Seems as if I should be able to, but K3B in my Fedora 33 VM says it can’t burn 9.2G into 9.4G of blank space. Anyone know?
A dual layer DVD only has 8.5 G of usable space. Recommend burning it onto a 16GB (or larger) USB instead, which is what I did. BalenaEtcher is a good Linux program to use to do this. You can find it here: balenaEtcher - Flash OS images to SD cards & USB drives
So, K3b lied to me? How rude. I wonder what it will do with a blu-ray disc?
Hi, Phil -
I don’t think K3B lied to you; as I understand it, the gross amount of space on a dual layer DVD is 9.4 GB (4.7 GB for each layer), but the actual usable space is about 8.5 as a consequence of how the DVD drive laser and speed have to be adjusted in order to write to the DL-DVD. Here is a Wikipedia article on the subject: DVD+R DL - Wikipedia
Your DL drive and DVD are probably the most common DVD 9 (dual layer single sided, capacity 8.5 GB), rather than DVD 10 (double side single layer; each side is 4.7 GB, 9.4 GB for both sides together). DVD 10 functionally, then, is two 4.7 GB DVDs back to back, and cannot be recorded as a single entity in one session. This article has more information on the different kinds of DVDs available: DVD Capacities
This explanation is from the referenced Wikipedia article for how a DVD 9 recorder works:
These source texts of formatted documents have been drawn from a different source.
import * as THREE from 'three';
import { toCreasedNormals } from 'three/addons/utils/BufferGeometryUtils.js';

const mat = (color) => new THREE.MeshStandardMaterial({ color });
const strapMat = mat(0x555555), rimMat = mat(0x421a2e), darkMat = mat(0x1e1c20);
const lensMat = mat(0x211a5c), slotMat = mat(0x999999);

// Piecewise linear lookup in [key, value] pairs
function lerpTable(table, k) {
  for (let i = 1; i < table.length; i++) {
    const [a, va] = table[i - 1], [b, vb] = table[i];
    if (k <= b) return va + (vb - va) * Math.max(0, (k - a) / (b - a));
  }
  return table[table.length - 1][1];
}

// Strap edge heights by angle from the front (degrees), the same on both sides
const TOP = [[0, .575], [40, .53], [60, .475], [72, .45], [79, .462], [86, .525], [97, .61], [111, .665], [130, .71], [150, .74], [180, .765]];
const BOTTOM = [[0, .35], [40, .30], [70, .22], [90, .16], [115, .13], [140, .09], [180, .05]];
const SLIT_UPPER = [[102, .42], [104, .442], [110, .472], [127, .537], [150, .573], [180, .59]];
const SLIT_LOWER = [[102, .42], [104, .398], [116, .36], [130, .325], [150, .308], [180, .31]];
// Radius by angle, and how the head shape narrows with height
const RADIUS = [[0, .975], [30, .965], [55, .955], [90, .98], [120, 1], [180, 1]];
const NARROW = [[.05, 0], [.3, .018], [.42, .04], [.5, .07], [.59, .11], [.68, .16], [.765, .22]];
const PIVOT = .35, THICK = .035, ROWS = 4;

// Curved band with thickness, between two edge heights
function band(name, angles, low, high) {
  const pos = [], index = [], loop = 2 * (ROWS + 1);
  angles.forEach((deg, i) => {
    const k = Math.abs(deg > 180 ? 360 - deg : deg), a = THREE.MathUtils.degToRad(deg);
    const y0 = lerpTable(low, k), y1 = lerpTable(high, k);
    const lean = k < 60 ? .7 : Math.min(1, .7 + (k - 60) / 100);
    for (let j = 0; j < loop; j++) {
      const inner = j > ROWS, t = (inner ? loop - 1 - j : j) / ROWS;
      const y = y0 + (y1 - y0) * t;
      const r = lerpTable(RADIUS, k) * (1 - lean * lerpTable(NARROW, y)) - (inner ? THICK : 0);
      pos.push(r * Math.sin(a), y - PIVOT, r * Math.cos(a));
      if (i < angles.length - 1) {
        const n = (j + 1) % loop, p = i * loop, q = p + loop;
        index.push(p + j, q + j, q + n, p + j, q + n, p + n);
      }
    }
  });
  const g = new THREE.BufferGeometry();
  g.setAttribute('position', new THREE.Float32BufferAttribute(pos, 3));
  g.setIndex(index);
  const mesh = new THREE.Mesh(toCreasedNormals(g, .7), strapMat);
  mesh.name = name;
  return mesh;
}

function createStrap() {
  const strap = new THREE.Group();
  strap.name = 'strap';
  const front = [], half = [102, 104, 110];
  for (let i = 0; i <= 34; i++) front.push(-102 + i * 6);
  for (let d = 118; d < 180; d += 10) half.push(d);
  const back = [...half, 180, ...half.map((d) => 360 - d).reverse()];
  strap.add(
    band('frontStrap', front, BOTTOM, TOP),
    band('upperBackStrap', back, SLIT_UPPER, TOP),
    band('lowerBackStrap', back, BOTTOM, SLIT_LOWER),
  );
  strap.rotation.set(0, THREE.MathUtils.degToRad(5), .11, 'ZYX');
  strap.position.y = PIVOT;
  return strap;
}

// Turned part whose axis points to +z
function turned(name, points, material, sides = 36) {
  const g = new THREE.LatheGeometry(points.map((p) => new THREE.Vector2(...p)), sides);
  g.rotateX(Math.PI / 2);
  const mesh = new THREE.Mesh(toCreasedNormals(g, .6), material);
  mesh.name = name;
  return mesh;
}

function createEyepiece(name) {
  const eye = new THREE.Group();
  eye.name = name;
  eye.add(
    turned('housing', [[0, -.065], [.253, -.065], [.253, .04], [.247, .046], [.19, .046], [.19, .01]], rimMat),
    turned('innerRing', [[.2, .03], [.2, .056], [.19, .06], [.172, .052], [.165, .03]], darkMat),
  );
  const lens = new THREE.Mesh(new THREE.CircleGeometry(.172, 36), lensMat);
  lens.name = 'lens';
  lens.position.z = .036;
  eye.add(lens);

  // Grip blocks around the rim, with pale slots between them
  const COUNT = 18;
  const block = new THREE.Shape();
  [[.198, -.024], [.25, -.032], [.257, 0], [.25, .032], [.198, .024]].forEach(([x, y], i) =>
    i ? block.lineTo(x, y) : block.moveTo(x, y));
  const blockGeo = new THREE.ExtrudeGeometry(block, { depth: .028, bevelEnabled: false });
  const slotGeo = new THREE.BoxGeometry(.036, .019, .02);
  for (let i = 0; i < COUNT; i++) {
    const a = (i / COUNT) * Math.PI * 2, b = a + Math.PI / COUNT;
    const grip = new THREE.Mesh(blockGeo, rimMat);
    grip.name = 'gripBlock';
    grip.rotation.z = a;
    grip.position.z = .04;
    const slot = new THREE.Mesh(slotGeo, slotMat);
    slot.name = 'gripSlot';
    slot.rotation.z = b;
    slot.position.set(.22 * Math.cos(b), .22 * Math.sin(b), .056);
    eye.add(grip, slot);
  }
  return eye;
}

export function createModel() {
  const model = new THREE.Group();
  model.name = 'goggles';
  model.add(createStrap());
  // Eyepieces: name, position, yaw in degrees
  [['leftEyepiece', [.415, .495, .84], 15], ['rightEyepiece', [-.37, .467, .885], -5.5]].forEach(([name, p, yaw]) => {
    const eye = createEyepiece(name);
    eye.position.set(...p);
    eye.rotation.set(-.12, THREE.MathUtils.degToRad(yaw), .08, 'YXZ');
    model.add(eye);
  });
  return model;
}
"The stacked, shine-through arrangement of layers does come with a small increase in error rate due to reduced reflectivity of the written layers, and a similar small risk of crosstalk interference. One of the techniques employed to help compensate for these reliability shortcomings is a 10% increase in minimum mark (digital 0 or 1) length on the disc, with a corresponding 10% increase in rotation speed and 10% reduction in gross recordable capacity, accounting for the lower capacity of a single-sided dual-layer DVD at 8.5 billion bytes, versus a double-sized, single-layer DVD at 9.4 billion (for 12 cm discs). Detail differences in formatting and file structure mean the “usable” data area capacity does not change by exactly this much, but for all intents a DVD-R DL has effectively 20/11ths the capacity of a DVD-R SL, and the same holds for +R, commercially pressed, and 8 cm discs. "
Don’t be frustrated. It is just the way it happened when trying to squeeze double the data onto the same physical size DVD.